For a long time, blindness was considered a permanent and irreversible condition. But according to two IUP students and their faculty mentor, those days might be numbered.
Sophia Berg and Victoria Jakicic presented research on prosthetic vision April 3 at the 13th annual Undergraduate Scholars
Forum at the Kovalchick Convention and Athletic Complex. It’s a subject in which scientists, doctors, mathematicians, psychologists, and other researchers around the globe are working on to try to give people who suffer from blindness some amount
“There are an estimated 40 million blind people,” Berg said, “so the demand for prosthetic vision is high.”
Under the mentorship of Psychology Department faculty member Raymond Pavloski, Berg and Jakicic each gave 15-minute presentations at the event, which gives IUP undergraduate
students the opportunity to show off their research on a wide variety of academic topics.
Berg, a psychology major, titled her presentation “Does Unifying Phosphenes that Represent the Features on an Object Improve Simulated Prosthetic Vision?” It dealt with the scientific experimenting that has been going on to improve the way phosphenes—a
ring or spot of light produced by pressure on the eyeball or direct stimulation of the visual system other than by light—can be used along with a chip implanted in the brain of a blind person to give them some amount of vision.
Berg presented data from a study that showed in a recorded test that unified phosphenes were more easily detected than ones left singular. It answered Berg’s initial question.
“It shows, and we agree, that prosthetic vision would be improved by unifying the phosphenes,” she said.
Jakicic’s presentation was called “A Theoretical Foundation for the Application of Basic Research in Perception to Prosthetic Vision,” and it dealt with a mathematical formula that could help researchers deal with another aspect of the potential cure
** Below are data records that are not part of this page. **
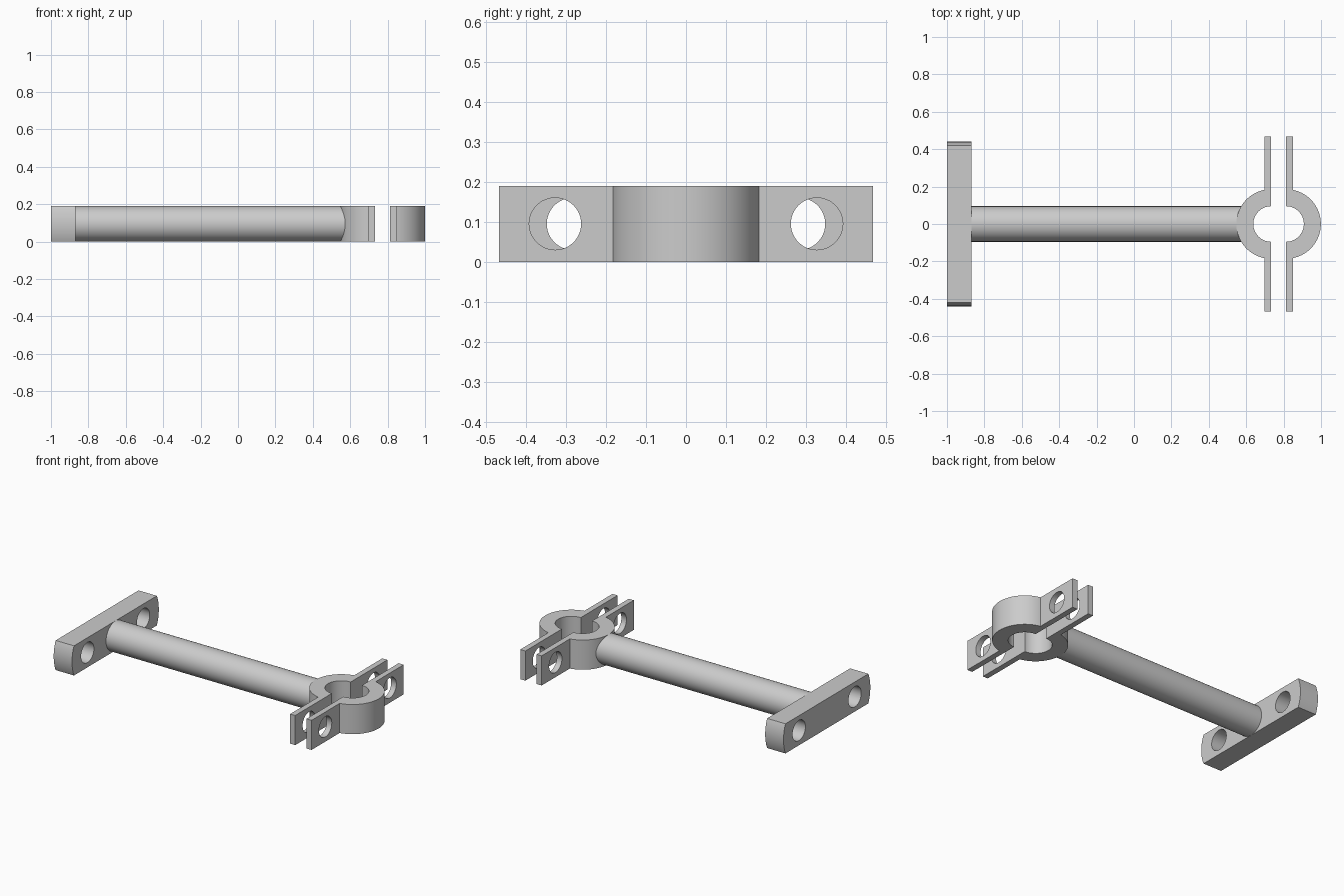
import bpy
import bmesh
from math import sin, cos, pi, asin, radians
from mathutils import Matrix, Vector

cube = bpy.data.objects.get("Cube")
if cube:
    bpy.data.objects.remove(cube, do_unlink=True)

HEIGHT = 0.19
MID = HEIGHT / 2
HOLE_R = 0.065

steel = bpy.data.materials.new("grey_steel")
steel.use_nodes = True
steel.diffuse_color = (0.6, 0.6, 0.6, 1)
steel.node_tree.nodes["Principled BSDF"].inputs["Base Color"].default_value = (0.6, 0.6, 0.6, 1)


def finish(name, bm):
    bmesh.ops.recalc_face_normals(bm, faces=bm.faces)
    mesh = bpy.data.meshes.new(name)
    bm.to_mesh(mesh)
    bm.free()
    mesh.materials.append(steel)
    obj = bpy.data.objects.new(name, mesh)
    bpy.context.collection.objects.link(obj)
    return obj


def activate(obj):
    bpy.ops.object.select_all(action='DESELECT')
    obj.select_set(True)
    bpy.context.view_layer.objects.active = obj


def smooth(obj):
    activate(obj)
    bpy.ops.object.shade_smooth_by_angle(angle=radians(30))


def prism(name, points, direction):
    """Extrude a closed outline along a direction."""
    bm = bmesh.new()
    face = bm.faces.new([bm.verts.new(p) for p in points])
    result = bmesh.ops.extrude_face_region(bm, geom=[face], use_keep_orig=True)
    verts = [v for v in result["geom"] if isinstance(v, bmesh.types.BMVert)]
    bmesh.ops.translate(bm, verts=verts, vec=Vector(direction))
    return finish(name, bm)


def rod_x(name, x0, x1, y, radius, segments=64):
    """Cylinder lying along x at mid height."""
    bm = bmesh.new()
    place = Matrix.Translation(((x0 + x1) / 2, y, MID)) @ Matrix.Rotation(pi / 2, 4, 'Y')
    bmesh.ops.create_cone(bm, cap_ends=True, segments=segments, radius1=radius,
                          radius2=radius, depth=x1 - x0, matrix=place)
    return finish(name, bm)


def drill(obj, x, y):
    """Cut a pair of mirrored bolt holes through a part."""
    for side in (-1, 1):
        cutter = rod_x("hole_cutter", x - 0.15, x + 0.15, side * y, HOLE_R, 48)
        cutter.hide_render = True
        mod = obj.modifiers.new("bolt_hole", 'BOOLEAN')
        mod.operation = 'DIFFERENCE'
        mod.solver = 'EXACT'
        mod.object = cutter
        activate(obj)
        bpy.ops.object.modifier_apply(modifier=mod.name)
        bpy.data.objects.remove(cutter, do_unlink=True)


# Mounting bar with bowed ends
BOW_R = 0.236
bow = asin(MID / BOW_R)
angles = [bow * (i / 8 - 1) for i in range(17)]
end = [(0.44 - BOW_R + BOW_R * cos(a), MID + BOW_R * sin(a)) for a in angles]
outline = [(-1, y, z) for y, z in end] + [(-1, -y, z) for y, z in reversed(end)]
mounting_bar = prism("mounting_bar", outline, (0.13, 0, 0))
drill(mounting_bar, -0.935, 0.283)
smooth(mounting_bar)

# Round connecting rod, ending inside the clamp wall
smooth(rod_x("connecting_rod", -0.875, 0.6, 0, MID))

# Two clamp halves: half ring with a drilled flange on each side
OUTER, INNER, PLATE, TIP = 0.186, 0.095, 0.036, 0.467


def clamp_half(name, centre, way):
    start = asin(PLATE / OUTER)
    outer = [start + (pi - 2 * start) * i / 40 for i in range(41)]
    inner = [pi * i / 40 for i in range(41)]
    pts = [(0, TIP), (PLATE, TIP)]
    pts += [(OUTER * sin(a), OUTER * cos(a)) for a in outer]
    pts += [(PLATE, -TIP), (0, -TIP)]
    pts += [(INNER * sin(a), INNER * cos(a)) for a in reversed(inner)]
    half = prism(name, [(centre + way * x, y, 0) for x, y in pts], (0, 0, HEIGHT))
    drill(half, centre + way * PLATE / 2, 0.327)
    smooth(half)


clamp_half("fixed_clamp_half", 0.733, -1)
clamp_half("loose_clamp_half", 0.813, 1)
“The main thing is to try to bridge the gap,” Jakicic said. “This gap is the hard problem. It’s not only a practical issue but a scientific issue.”
Using an algebraic formula, Jakicic, a double major in psychology and mathematics, has spent this semester working with Pavloski to create a model that could show some ways to unify phosphenes.
“We don’t know why phosphenes exist,” Jakicic said, “and we don’t know yet how to unify them, this is the question to be answered.”
Jakicic conceded that the road to curing blindness is a long one, but finding the best way to unify phosphenes is taking things in the right direction.
“Individuals with the implant still have to learn how to identify objects,” she said, “but unifying the phosphenes would make the learning curve go quicker.”